Where the listing shows an image, skip it and output all other material unchanged.
*** GIVEN INFORMATION Section Begins ***
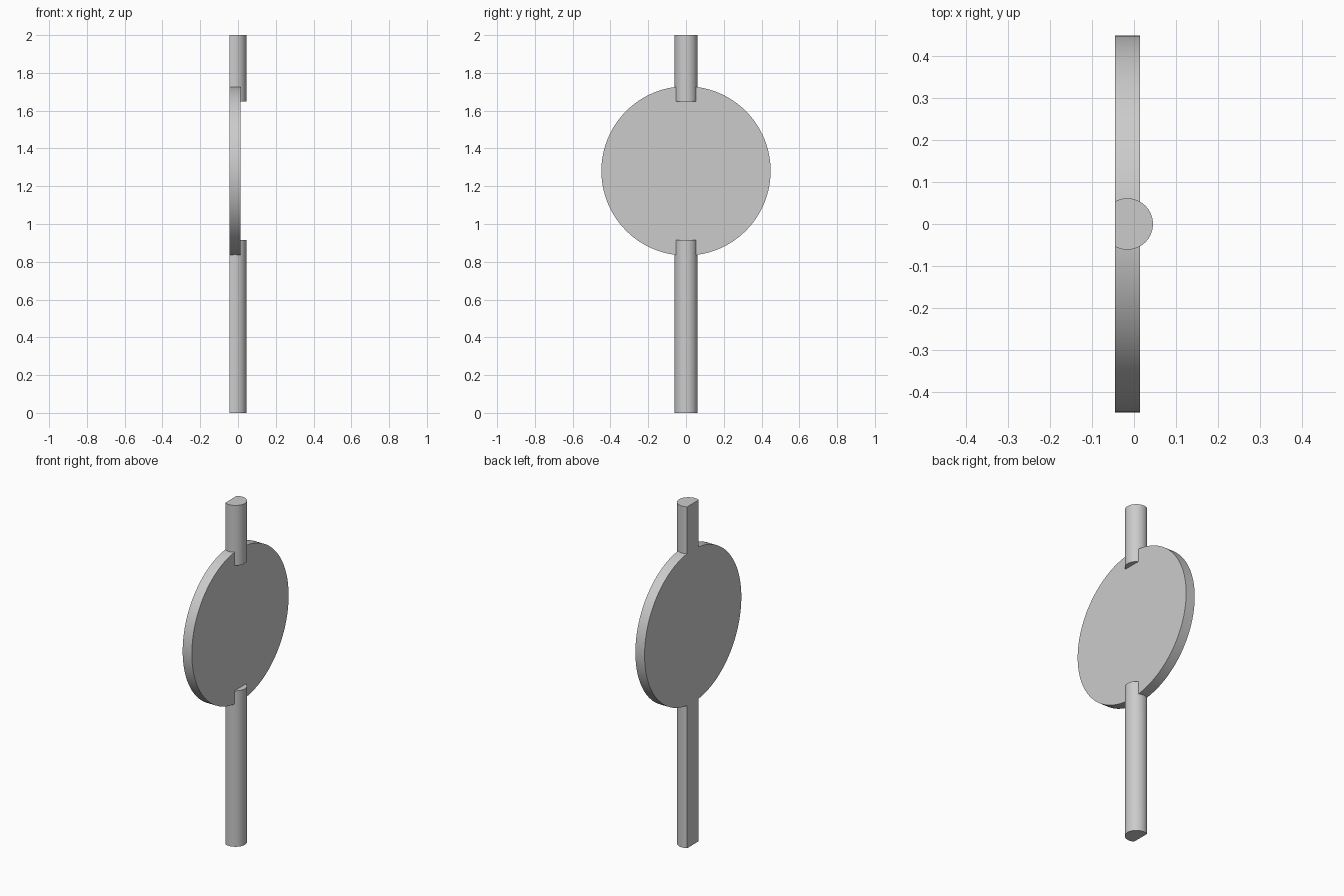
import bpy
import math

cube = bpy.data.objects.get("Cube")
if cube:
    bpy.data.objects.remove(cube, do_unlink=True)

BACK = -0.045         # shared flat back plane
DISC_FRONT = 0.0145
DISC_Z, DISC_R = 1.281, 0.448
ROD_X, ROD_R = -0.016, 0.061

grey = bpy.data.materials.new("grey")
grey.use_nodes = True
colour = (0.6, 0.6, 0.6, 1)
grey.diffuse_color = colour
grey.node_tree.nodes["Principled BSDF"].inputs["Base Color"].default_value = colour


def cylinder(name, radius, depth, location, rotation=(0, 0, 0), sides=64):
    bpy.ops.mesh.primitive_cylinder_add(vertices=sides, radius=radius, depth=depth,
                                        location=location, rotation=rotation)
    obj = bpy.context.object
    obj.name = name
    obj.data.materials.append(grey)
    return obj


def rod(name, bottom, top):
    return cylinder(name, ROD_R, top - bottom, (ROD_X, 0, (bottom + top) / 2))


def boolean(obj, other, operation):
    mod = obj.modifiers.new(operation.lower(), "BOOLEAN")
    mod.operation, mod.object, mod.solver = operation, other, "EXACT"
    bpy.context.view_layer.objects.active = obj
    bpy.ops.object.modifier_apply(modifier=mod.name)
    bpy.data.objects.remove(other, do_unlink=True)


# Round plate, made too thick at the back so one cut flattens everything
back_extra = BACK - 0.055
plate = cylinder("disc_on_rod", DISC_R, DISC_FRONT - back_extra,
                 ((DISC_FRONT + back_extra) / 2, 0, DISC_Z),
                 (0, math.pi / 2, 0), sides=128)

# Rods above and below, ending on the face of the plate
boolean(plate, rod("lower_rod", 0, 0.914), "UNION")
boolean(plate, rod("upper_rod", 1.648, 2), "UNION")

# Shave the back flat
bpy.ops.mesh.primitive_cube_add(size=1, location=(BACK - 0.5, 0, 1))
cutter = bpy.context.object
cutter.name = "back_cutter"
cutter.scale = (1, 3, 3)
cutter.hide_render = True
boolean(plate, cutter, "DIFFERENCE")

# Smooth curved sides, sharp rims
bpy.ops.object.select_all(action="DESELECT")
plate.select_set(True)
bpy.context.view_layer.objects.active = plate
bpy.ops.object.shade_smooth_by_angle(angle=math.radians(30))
*** GIVEN INFORMATION Section Ends ***
* SOLUTION TO THE EXERCISE
import bpy
import math

cube = bpy.data.objects.get("Cube")
if cube:
    bpy.data.objects.remove(cube, do_unlink=True)

BACK = -0.045         # shared flat back plane
DISC_FRONT = 0.0145
DISC_Z, DISC_R = 1.281, 0.448
ROD_X, ROD_R = -0.016, 0.061

grey = bpy.data.materials.new("grey")
grey.use_nodes = True
colour = (0.6, 0.6, 0.6, 1)
grey.diffuse_color = colour
grey.node_tree.nodes["Principled BSDF"].inputs["Base Color"].default_value = colour


def cylinder(name, radius, depth, location, rotation=(0, 0, 0), sides=64):
    bpy.ops.mesh.primitive_cylinder_add(vertices=sides, radius=radius, depth=depth,
                                        location=location, rotation=rotation)
    obj = bpy.context.object
    obj.name = name
    obj.data.materials.append(grey)
    return obj


def rod(name, bottom, top):
    return cylinder(name, ROD_R, top - bottom, (ROD_X, 0, (bottom + top) / 2))


def boolean(obj, other, operation):
    mod = obj.modifiers.new(operation.lower(), "BOOLEAN")
    mod.operation, mod.object, mod.solver = operation, other, "EXACT"
    bpy.context.view_layer.objects.active = obj
    bpy.ops.object.modifier_apply(modifier=mod.name)
    bpy.data.objects.remove(other, do_unlink=True)


# Round plate, made too thick at the back so one cut flattens everything
back_extra = BACK - 0.055
plate = cylinder("disc_on_rod", DISC_R, DISC_FRONT - back_extra,
                 ((DISC_FRONT + back_extra) / 2, 0, DISC_Z),
                 (0, math.pi / 2, 0), sides=128)

# Rods above and below, ending on the face of the plate
boolean(plate, rod("lower_rod", 0, 0.914), "UNION")
boolean(plate, rod("upper_rod", 1.648, 2), "UNION")

# Shave the back flat
bpy.ops.mesh.primitive_cube_add(size=1, location=(BACK - 0.5, 0, 1))
cutter = bpy.context.object
cutter.name = "back_cutter"
cutter.scale = (1, 3, 3)
cutter.hide_render = True
boolean(plate, cutter, "DIFFERENCE")

# Smooth curved sides, sharp rims
bpy.ops.object.select_all(action="DESELECT")
plate.select_set(True)
bpy.context.view_layer.objects.active = plate
bpy.ops.object.shade_smooth_by_angle(angle=math.radians(30))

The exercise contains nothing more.